This week, The Consumer Show sits in at Ireland's first distressed property auction and finds that we are still a country obsessed with property and property prices.
With the Irish property market paralysed by falling house prices and very little turnover, we examine if this auction has helped to identify a floor for prices and created a new marketplace for buying property. Reporter Joe O'Shea follows the auction on the day to see if these low reserve prices are realistic guides and if there are actually attractive purchases to be had. From Irish purchasers to UK investors, from first time buyers to curious estate agents, we meet and speak to them all about their experiences.
We also talk to journalist Richard Curran and Property Economist, Ronan Lyons, about the property crash and where recovery lies, and if this auction has helped create a true picture of the property market now emerging in this country.
In studio Eddie gives his take on what this auction tells us about the property market.

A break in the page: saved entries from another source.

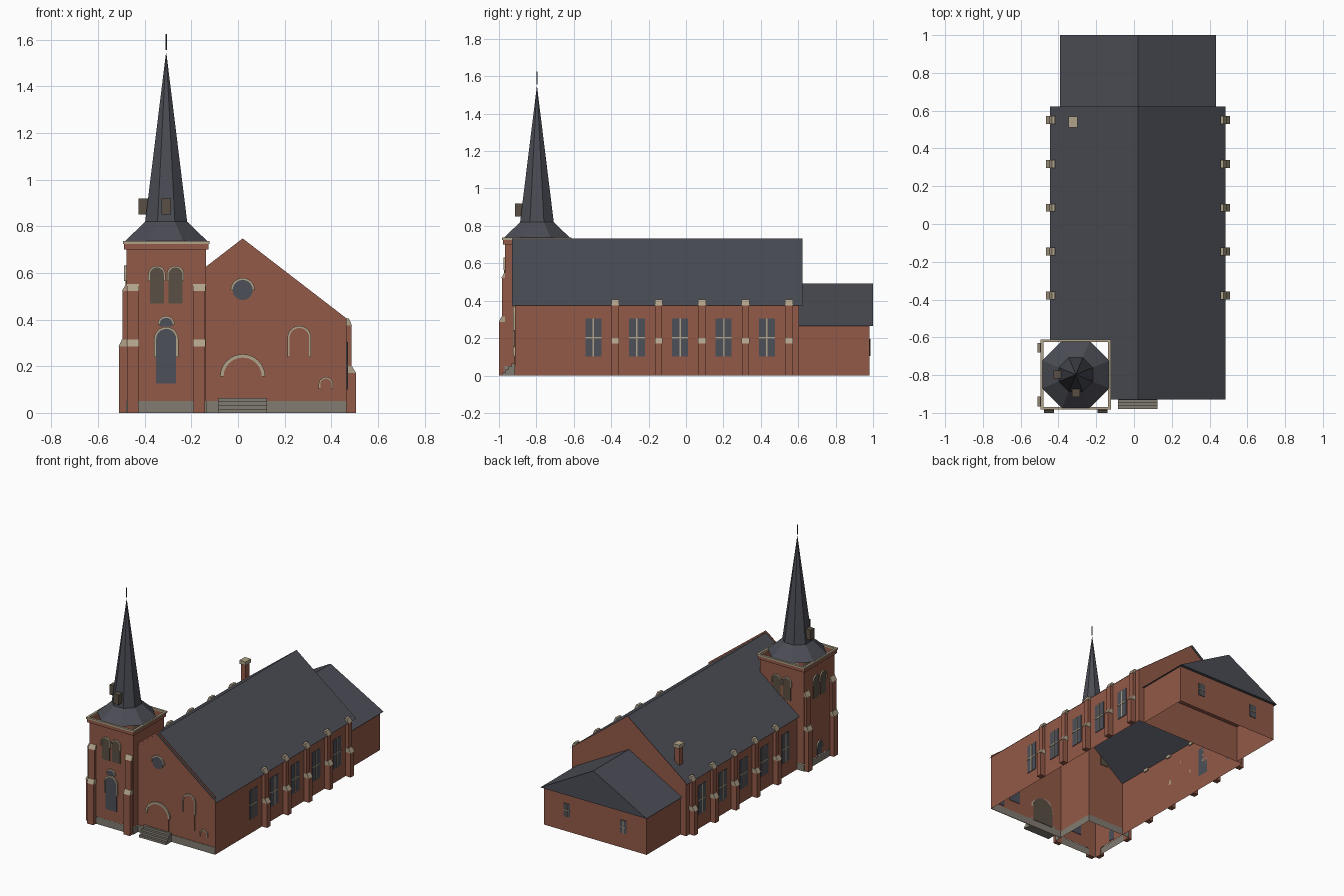
import bpy, bmesh
from math import cos, sin, pi
from mathutils import Vector

old = bpy.data.objects.get("Cube")
if old:
    bpy.data.objects.remove(old)


def material(name, rgb):
    m = bpy.data.materials.new(name)
    m.use_nodes = True
    m.diffuse_color = (*rgb, 1)
    m.node_tree.nodes["Principled BSDF"].inputs["Base Color"].default_value = (*rgb, 1)
    return m


BRICK = material("red brick", (0.29, 0.1, 0.065))
SLATE = material("dark slate", (0.07, 0.073, 0.09))
GLASS = material("grey glass", (0.075, 0.08, 0.1))
STONE = material("tan stone", (0.43, 0.36, 0.25))
PLINTH = material("grey plinth", (0.22, 0.2, 0.165))
LOUVRE = material("brown louvre", (0.1, 0.08, 0.058))


def loft(name, rings, mat, caps=False, join=False):
    """Quads between successive rings, with optional end caps or closed section."""
    bm = bmesh.new()
    vs = [[bm.verts.new(p) for p in r] for r in rings]
    n = len(rings[0])
    if join:
        vs.append(vs[0])
    for a, b in zip(vs, vs[1:]):
        for i in range(n):
            j = (i + 1) % n
            bm.faces.new((a[i], a[j], b[j], b[i]))
    if caps:
        bm.faces.new(vs[0])
        bm.faces.new(vs[-1])
    bmesh.ops.recalc_face_normals(bm, faces=bm.faces)
    return finish(name, bm, mat)


def finish(name, bm, mat):
    me = bpy.data.meshes.new(name)
    bm.to_mesh(me)
    bm.free()
    me.materials.append(mat)
    ob = bpy.data.objects.new(name, me)
    bpy.context.scene.collection.objects.link(ob)
    return ob


def sheet(name, mat, *polys):
    bm = bmesh.new()
    for poly in polys:
        bm.faces.new([bm.verts.new(p) for p in poly])
    return finish(name, bm, mat)


def rect(x0, x1, y0, y1, z):
    return [(x0, y0, z), (x1, y0, z), (x1, y1, z), (x0, y1, z)]


def box(name, mat, x0, x1, y0, y1, z0, z1):
    return loft(name, [rect(x0, x1, y0, y1, z) for z in (z0, z1)], mat, caps=True)


class Wall:
    """Places parts on a wall: u along it, d out from it, z up."""

    def __init__(self, origin, tangent, normal):
        self.o, self.t, self.n = Vector((*origin, 0)), Vector((*tangent, 0)), Vector((*normal, 0))

    def at(self, u, d, z):
        return self.o + self.t * u + self.n * d + Vector((0, 0, z))

    def plate(self, name, mat, outline, d0=0, d1=0.004):
        return loft(name, [[self.at(u, d, z) for u, z in outline] for d in (d0, d1)], mat, caps=True)

    def bar(self, name, mat, u, z, w, h, d0=0, d1=0.004):
        self.plate(name, mat, [(u - w, z - h), (u + w, z - h), (u + w, z + h), (u - w, z + h)], d0, d1)

    def profile(self, name, mat, u, half, outline):
        loft(name, [[self.at(u + s * half, d, z) for d, z in outline] for s in (-1, 1)], mat, caps=True)

    def arch(self, name, mat, u, z0, spring, r, trim, leg, back=None):
        """Arched panel with a stone hood running down to height leg."""
        def arc(rad):
            return [(u + rad * cos(pi * i / 12), spring + rad * sin(pi * i / 12)) for i in range(13)]
        pane = [(u - r, z0), (u + r, z0)] + arc(r)
        self.plate(name, mat, pane)
        if back:
            self.plate(name + "_inside", back, pane, -0.004, -0.001)
        inner, outer = arc(r), arc(r + trim)
        if leg < spring:
            inner = [(u + r, leg)] + inner + [(u - r, leg)]
            outer = [(u + r + trim, leg)] + outer + [(u - r - trim, leg)]
        self.plate(name + "_hood", STONE, inner + outer[::-1], 0, 0.009)

    def buttress(self, name, u, half, d1, z1, d2, z2, seat=0):
        h = 0.03
        self.profile(name, BRICK, u, half, [(0, 0), (d1, 0), (d1, z1), (d2, z1 + h), (d2, z2), (0, z2)])
        self.profile(name + "_lower_cap", STONE, u, half + 0.002,
                     [(0, z1), (d1 + 0.002, z1), (d2 + 0.002, z1 + h), (0, z1 + h)])
        self.profile(name + "_upper_cap", STONE, u, half + 0.002,
                     [(-seat, z2), (d2 + 0.002, z2), (seat + 0.002, z2 + h), (-seat, z2 + h)])


# Main dimensions
MID, HALF, EAVE = 0.02, 0.445, 0.465
RIDGE, SLOPE = 0.733, 0.77
FRONT, BACK = -0.915, 0.605
TX, TY, TH = -0.308, -0.797, 0.171
T_RIGHT, T_BACK = TX + TH, TY + TH
L, R = MID - HALF, MID + HALF


def roof_z(x, lift=0):
    return RIDGE + lift - SLOPE * abs(x - MID)


# Nave walls, open underneath
sheet("front_gable", BRICK, [(x, FRONT, z) for x, z in (
    (T_RIGHT, 0), (R, 0), (R, roof_z(R, 0.015)), (MID, RIDGE + 0.015), (T_RIGHT, roof_z(T_RIGHT, 0.015)))])
sheet("back_gable", BRICK, [(x, BACK, z) for x, z in (
    (R, 0), (L, 0), (L, roof_z(L)), (MID, RIDGE), (R, roof_z(R)))])
for name, x, y0 in (("right_wall", R, FRONT), ("left_wall", L, T_BACK)):
    sheet(name, BRICK, [(x, y0, 0), (x, BACK, 0), (x, BACK, roof_z(x)), (x, y0, roof_z(x))])


# Nave roof, notched round the tower
def on_roof(*pts):
    return [(x, y, roof_z(x)) for x, y in pts]


RE, LE, Y0, Y1 = MID + EAVE, MID - EAVE, -0.93, 0.622
sheet("nave_roof", SLATE,
      on_roof((MID, Y0), (RE, Y0), (RE, Y1), (MID, Y1)),
      on_roof((T_RIGHT, Y0), (MID, Y0), (MID, Y1), (T_RIGHT, Y1)),
      on_roof((LE, T_BACK), (T_RIGHT, T_BACK), (T_RIGHT, Y1), (LE, Y1)))

# Rear annex
AX0, AX1, AZ = -0.38, 0.42, 0.265
loft("annex_walls", [rect(AX0, AX1, BACK, 0.98, z) for z in (0, AZ)], BRICK)
sheet("annex_ceiling", BRICK, rect(AX0, AX1, BACK, 0.98, AZ - 0.002))
loft("annex_roof", [[(-0.393, y, AZ), (0.433, y, AZ), (MID, y, 0.492)] for y in (BACK, 1.0)], SLATE, caps=True)

# Side windows and buttresses
for side, x, s in (("right", R, 1), ("left", L, -1)):
    wall = Wall((x, 0), (0, 1), (s, 0))
    for i in range(5):
        u = -0.495 + 0.232 * i
        wall.bar(side + "_window", GLASS, u, 0.203, 0.043, 0.102)
        wall.bar(side + "_mullion", STONE, u, 0.203, 0.004, 0.102, 0, 0.007)
        wall.bar(side + "_transom", STONE, u, 0.203, 0.043, 0.004, 0, 0.007)
        wall.buttress(side + "_buttress", u + 0.117, 0.019, 0.04, 0.17, 0.022, 0.375, 0.008)

# Annex windows
rear = Wall((MID, 0.98), (1, 0), (0, 1))
for u in (-0.22, 0.22):
    rear.bar("annex_window", GLASS, u, 0.15, 0.025, 0.045)
    rear.bar("annex_mullion", STONE, u, 0.15, 0.003, 0.045, 0, 0.007)
    rear.bar("annex_transom", STONE, u, 0.15, 0.025, 0.003, 0, 0.007)

# Front gable details
face = Wall((0, FRONT), (1, 0), (0, -1))
face.bar("front_plinth", PLINTH, (T_RIGHT + R) / 2, 0.025, (R - T_RIGHT) / 2, 0.025, -0.001, 0.003)
face.arch("doorway", BRICK, MID, 0.05, 0.155, 0.082, 0.015, 0.155, LOUVRE)
face.arch("blind_lancet", BRICK, 0.263, 0.125, 0.322, 0.042, 0.009, 0.24, GLASS)
face.arch("small_niche", BRICK, 0.377, 0.06, 0.123, 0.024, 0.007, 0.105, GLASS)
ROSE_Z, ROSE_R = 0.527, 0.043
face.plate("round_window", GLASS, [(MID + ROSE_R * cos(pi * i / 12), ROSE_Z + ROSE_R * sin(pi * i / 12))
                                   for i in range(24)], -0.003)
face.arch("round_window_top", GLASS, MID, ROSE_Z - 0.001, ROSE_Z, ROSE_R, 0.009, ROSE_Z)
for i in range(4):
    box("entrance_step", PLINTH, -0.085, 0.125, -0.98 + 0.016 * i, FRONT, 0.016 * i, 0.016 * (i + 1))


# Tower shell
def square(h, z):
    return rect(TX - h, TX + h, TY - h, TY + h, z)


loft("tower_base", [square(TH + 0.002, 0), square(TH + 0.002, 0.05)], PLINTH)
loft("tower_walls", [square(TH, 0.05), square(TH, 0.7)], BRICK)
for name, mat, out, z0, z1 in (("corbel", BRICK, 0.181, 0.7, 0.725), ("cornice", STONE, 0.186, 0.725, 0.737)):
    loft("tower_" + name, [square(out, z0), square(out, z1), square(TH, z1), square(TH, z0)], mat, join=True)

# Tower windows and buttresses
t_front = Wall((TX, TY - TH), (1, 0), (0, -1))
t_left = Wall((TX - TH, TY), (0, 1), (-1, 0))
t_back = Wall((TX, TY + TH), (1, 0), (0, 1))
for wall in (t_front, t_left, t_back):
    for u in (-0.04, 0.04):
        wall.arch("belfry_opening", LOUVRE, u, 0.47, 0.594, 0.03, 0.007, 0.565, LOUVRE)
for wall in (t_front, t_left):
    for u in (-0.142, 0.142):
        wall.buttress("tower_buttress", u, 0.024, 0.031, 0.285, 0.017, 0.522)
t_front.arch("upper_light", GLASS, 0, 0.37, 0.38, 0.028, 0.008, 0.38)
t_front.arch("tower_lancet", GLASS, 0, 0.125, 0.317, 0.043, 0.009, 0.24, GLASS)
t_left.arch("low_window", GLASS, 0, 0.06, 0.123, 0.024, 0.007, 0.105, GLASS)


# Flared eight-sided spire with rod and dormers
def octagon(apothem, z):
    r = apothem / cos(pi / 8)
    return [(TX + r * cos(pi * (i + 0.5) / 4), TY + r * sin(pi * (i + 0.5) / 4), z) for i in range(8)]


loft("spire", [octagon(0.178, 0.735), octagon(0.09, 0.82), octagon(0.001, 1.542)], SLATE)
loft("spire_rod", [octagon(0.003, 1.556), octagon(0.003, 1.625)], SLATE, caps=True)
box("front_dormer", LOUVRE, TX - 0.021, TX + 0.021, TY - 0.118, TY - 0.07, 0.85, 0.92)
box("left_dormer", LOUVRE, TX - 0.118, TX - 0.07, TY - 0.021, TY + 0.021, 0.85, 0.92)

# Chimney
box("chimney_stack", BRICK, -0.34, -0.304, 0.52, 0.56, 0.43, 0.58)
box("chimney_cap", STONE, -0.347, -0.298, 0.511, 0.57, 0.58, 0.605)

This week Eddie looks at personal debt which is now at a crisis level in Ireland. Consumers finding themselves struggling with mounting bills and threatsfrom creditors are turning to debt management companies. These companies promise easy payment plans, frozen interest charges and a debt free future.
Eddie talks to two of our viewers who used a private debt management firm found themselves even further in debt than when they first started. Eddie advises to look carefully at the small print and ask about the fee structure. In this current climate the number of debt management companies in Ireland is growing all the time and yet this industry remains completely unregulated.
If you are struggling to pay your bills and feel there are no options open to you, your first port of call should be to your local MABS office. (Money Advice and Budgeting Service Ireland). MABS is a national, free, confidential and independent service for people in debt or in danger of getting into debt.1890 283438
MABS helpline: 1890 283438 Line are open Monday to Friday 9am-8pm
The Consumer Show Trolley
Since January, The Consumer Show has been tracking the prices of over one hundred products, everything from fruit, veg, bread, milk, cereals, soft drinks and detergents in the major supermarkets.
This week we look at the average cost of fifty products over the last 14 weeks at the big four supermarkets. Superquinn was the most expensive and Supervalu was second dearest, followed very closely by Dunnes. But the cheapest trolley of The Consumer Show products was found in Tesco with their prices coming in ¤12 cheaper than Superquinn's.
We will continue to monitor and update you on these prices through out the series of The Consumer Show.
If you want to check the prices for your grocery shop or create your own shopping list with the cheapest products available, you can do it at one one of two independent supermarket price comparison websites.